In the early part of the previous century, professional athletics weren't the bastions of integrity and sportsmanship that they are today. Nope. Back then, sports were often seedy undertakings, full of cheating and brawling. We've certainly come a long way.
George Clooney's new film Leatherheads is set amidst the rough and tumble of the NFL's nascent period, a time when the professional game was viewed as something akin to pro wrestling or maybe "American Gladiators" today; an explosion of violence vaguely resembling an actual athletic contest. Compared to the high-tech spectacle of the modern NFL, the game was quaint and low rent and would not be recognizable as "football" to modern eyes.
It was played in small towns like Portsmouth, Akron, Canton and Decatur. Only after the money started flowing would the New Yorks and Philadelphias of the world field their franchises. Once they did, the small towns were mostly squeezed out.
It is in that transitional time that we encounter the Duluth Bulldogs (trivia: in real life, the Duluth club had the politically and geographically incorrect name "The Eskimos") and their aging star and de facto leader Dodge Connelly, played by the director himself. The Bulldogs are on the verge of economic collapse when Dodge sees his chance to save the franchise by signing the nation's hottest college player -- and a war hero to boot -- Carter "The Bullet" Rutherford (John Krasinski from TV's "The Office").
The story parallels the true tale of Red Grange and his entry into the NFL after legendary college football stardom, which is credited with having legitimized the pro game.
However, to the best of my knowledge, there's no real-world analog for Roxy Hart -- excuse me -- Lexie Littleton, Renee Zellweger's character, a reporter out to prove that Carter's war heroism is a sham. Lexie steps right out of movies as old as His Girl Friday, or as recent as The Hudsucker Proxy, a fast-talking, hard-nosed gal who don't take no guff from nobody, see?
I wonder if the right guy could melt her icy heart. Wonder, wonder.
Leatherheads was written by Rick Reilly and Duncan Brantley, both of whom come from a sports background. They clearly know their way around the material on the field, as well as the behind-the-scenes wheeling and dealing. What they don't know is adult human interaction. The film wants the scenes between Clooney and Zellweger to evoke classic screwball comedy, something Cary Grant and Irene Dunne might have performed, or Tracy and Hepburn. But the lines are intermittently clever, at best (one suspects the actors may have been punching up their own dialogue on the set), and the romantic spark never truly kindles.
Meanwhile, the more satirical football scenes are well researched, but flat. I couldn't help but wish for the madcap abandon of Slap Shot, another film about an aging athlete gleefully urging his team to break the rules. Much is made about the change in football between the early days and the time after all the new rules are instated, but as it plays on the screen, there's no discernible difference. Where are the Hanson brothers when you need them?

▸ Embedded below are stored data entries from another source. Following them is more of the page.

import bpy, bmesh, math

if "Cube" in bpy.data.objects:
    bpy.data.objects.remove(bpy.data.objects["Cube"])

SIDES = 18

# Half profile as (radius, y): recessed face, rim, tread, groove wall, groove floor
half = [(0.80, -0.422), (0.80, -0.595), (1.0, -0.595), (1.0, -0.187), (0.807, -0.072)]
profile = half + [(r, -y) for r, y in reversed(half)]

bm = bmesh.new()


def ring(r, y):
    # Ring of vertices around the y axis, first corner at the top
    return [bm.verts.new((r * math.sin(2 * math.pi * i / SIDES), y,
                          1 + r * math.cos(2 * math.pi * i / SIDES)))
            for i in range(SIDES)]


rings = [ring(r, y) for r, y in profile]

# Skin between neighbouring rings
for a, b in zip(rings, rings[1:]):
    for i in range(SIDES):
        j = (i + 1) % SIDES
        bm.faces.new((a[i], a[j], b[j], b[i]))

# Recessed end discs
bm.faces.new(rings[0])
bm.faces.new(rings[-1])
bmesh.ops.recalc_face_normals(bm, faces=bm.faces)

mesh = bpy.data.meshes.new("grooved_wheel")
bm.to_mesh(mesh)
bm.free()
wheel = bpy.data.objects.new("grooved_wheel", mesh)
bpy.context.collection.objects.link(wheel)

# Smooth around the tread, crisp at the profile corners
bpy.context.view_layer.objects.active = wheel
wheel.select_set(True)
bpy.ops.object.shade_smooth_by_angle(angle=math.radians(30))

Director Clooney can never quite get Actor Clooney to settle on a single tone for his performance, either. With Krasinski, he plays things relatively straight; but with Zellweger, he's all mannerisms and tics. It's probably not a coincidence that his better directing efforts (Good Night and Good Luck and Confessions of a Dangerous Mind) had him turning over the lead roles to others.

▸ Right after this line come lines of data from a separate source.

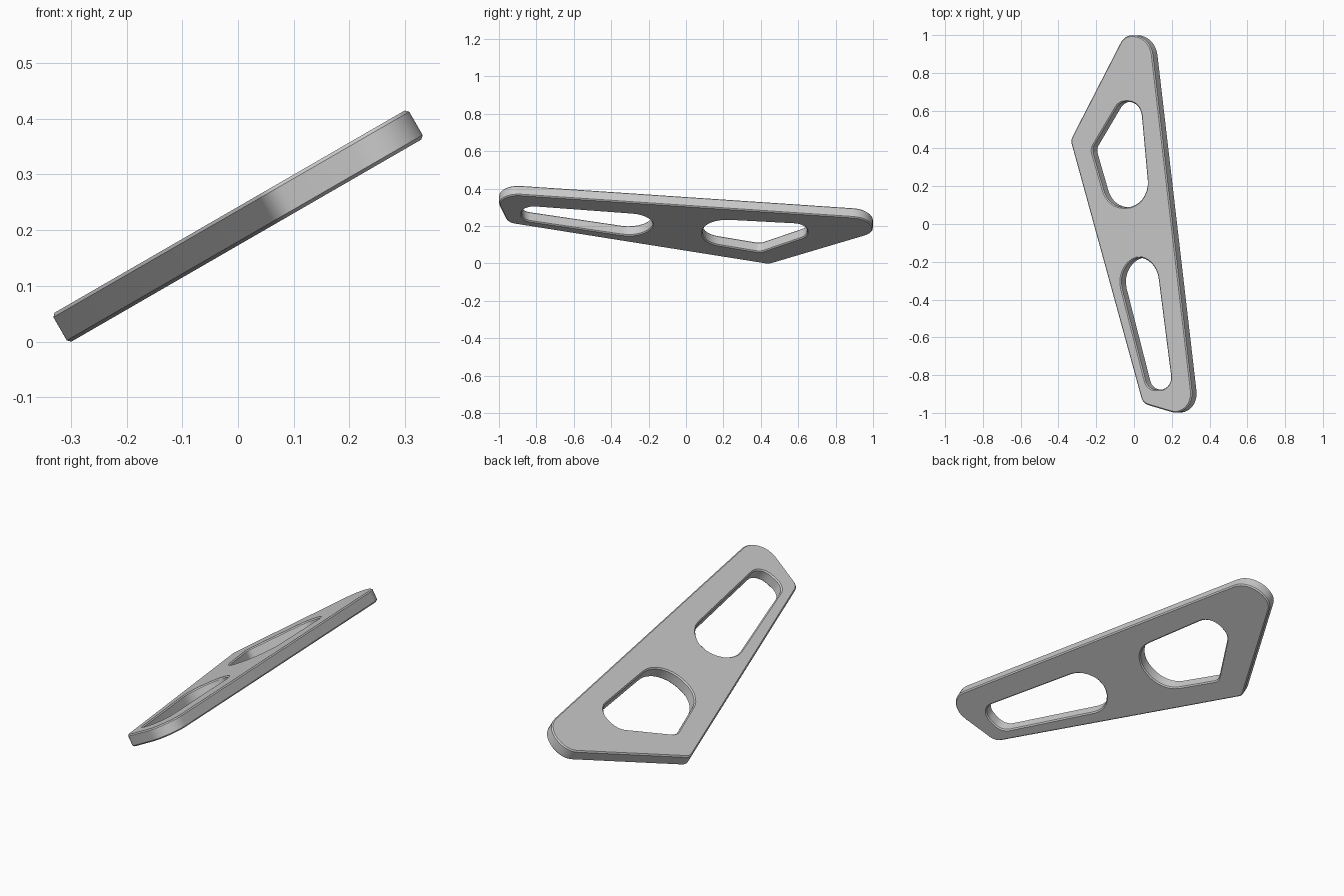
import bpy, bmesh, math
from mathutils import Vector, Matrix

if "Cube" in bpy.data.objects:
    bpy.data.objects.remove(bpy.data.objects["Cube"])

TILT = math.radians(30)
THICK, CHAMFER = 0.06, 0.006


def rounded_loop(corners, steps=8):
    """Corners are (plan x, plan y, radius); x is stretched into the tilted plane."""
    pts = [Vector((x / math.cos(TILT), y)) for x, y, r in corners]
    out = []
    for i, p in enumerate(pts):
        r = corners[i][2]
        a = (pts[i - 1] - p).normalized()
        b = (pts[(i + 1) % len(pts)] - p).normalized()
        half = a.angle(b) / 2
        centre = p + (a + b).normalized() * (r / math.sin(half))
        start = p + a * (r / math.tan(half)) - centre
        end = p + b * (r / math.tan(half)) - centre
        sweep = math.pi - 2 * half
        for k in range(steps + 1):
            t = k / steps
            v = start * math.sin((1 - t) * sweep) + end * math.sin(t * sweep)
            out.append(centre + v / math.sin(sweep))
    return out


def shifted(loop, dist):
    """Move a clockwise loop inwards by dist (negative moves outwards)."""
    res = []
    for i, p in enumerate(loop):
        e1 = (p - loop[i - 1]).normalized()
        e2 = (loop[(i + 1) % len(loop)] - p).normalized()
        n = Vector(((e1 + e2).y, -(e1 + e2).x)).normalized()
        res.append(p + n * dist)
    return res


# All profiles run clockwise seen from above
outline = [(-0.34, 0.445, 0.05), (-0.055, 1.0, 0.08), (0.083, 1.0, 0.12),
           (0.319, -1.031, 0.10), (0.043, -0.949, 0.06)]
upper_hole = [(-0.228, 0.398, 0.05), (-0.08, 0.648, 0.07), (0.03, 0.648, 0.08),
              (0.081, 0.09, 0.13), (-0.139, 0.09, 0.13)]
lower_hole = [(-0.110, -0.175, 0.13), (0.1115, -0.175, 0.13),
              (0.201, -0.875, 0.065), (0.069, -0.875, 0.065)]

bm = bmesh.new()
top_edges, bottom_edges = [], []
for corners, sign in ((outline, 1), (upper_hole, -1), (lower_hole, -1)):
    loop = rounded_loop(corners)
    inset = shifted(loop, sign * CHAMFER)
    rings = []
    for pts, z in ((inset, -THICK), (loop, CHAMFER - THICK), (loop, -CHAMFER), (inset, 0)):
        rings.append([bm.verts.new((p.x, p.y, z)) for p in pts])
    n = len(loop)
    # Side wall with a narrow chamfer on each rim
    for lo, hi in zip(rings, rings[1:]):
        for i in range(n):
            j = (i + 1) % n
            bm.faces.new((lo[i], lo[j], hi[j], hi[i]))
    for ring, store in ((rings[0], bottom_edges), (rings[-1], top_edges)):
        store += [bm.edges.get((ring[i], ring[(i + 1) % n])) for i in range(n)]

# Flat faces with the two openings
for edges, z in ((bottom_edges, -1), (top_edges, 1)):
    bmesh.ops.triangle_fill(bm, edges=edges, use_beauty=True, normal=(0, 0, z))
bmesh.ops.recalc_face_normals(bm, faces=bm.faces)

# Tilt the plate and stand it on the ground
bm.transform(Matrix.Rotation(-TILT, 4, 'Y'))
low = min(v.co.z for v in bm.verts)
xs = [v.co.x for v in bm.verts]
ys = [v.co.y for v in bm.verts]
bm.transform(Matrix.Translation((-(min(xs) + max(xs)) / 2, -(min(ys) + max(ys)) / 2, -low)))

mesh = bpy.data.meshes.new("tilted_plate")
bm.to_mesh(mesh)
bm.free()
plate = bpy.data.objects.new("tilted_plate", mesh)
bpy.context.collection.objects.link(plate)
bpy.context.view_layer.objects.active = plate
plate.select_set(True)
bpy.ops.object.shade_smooth_by_angle(angle=math.radians(25))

It's too bad. The world of early pro football is rife with comedic possibilities, but Leatherheads can't quite seem to pick up that ball and run with it.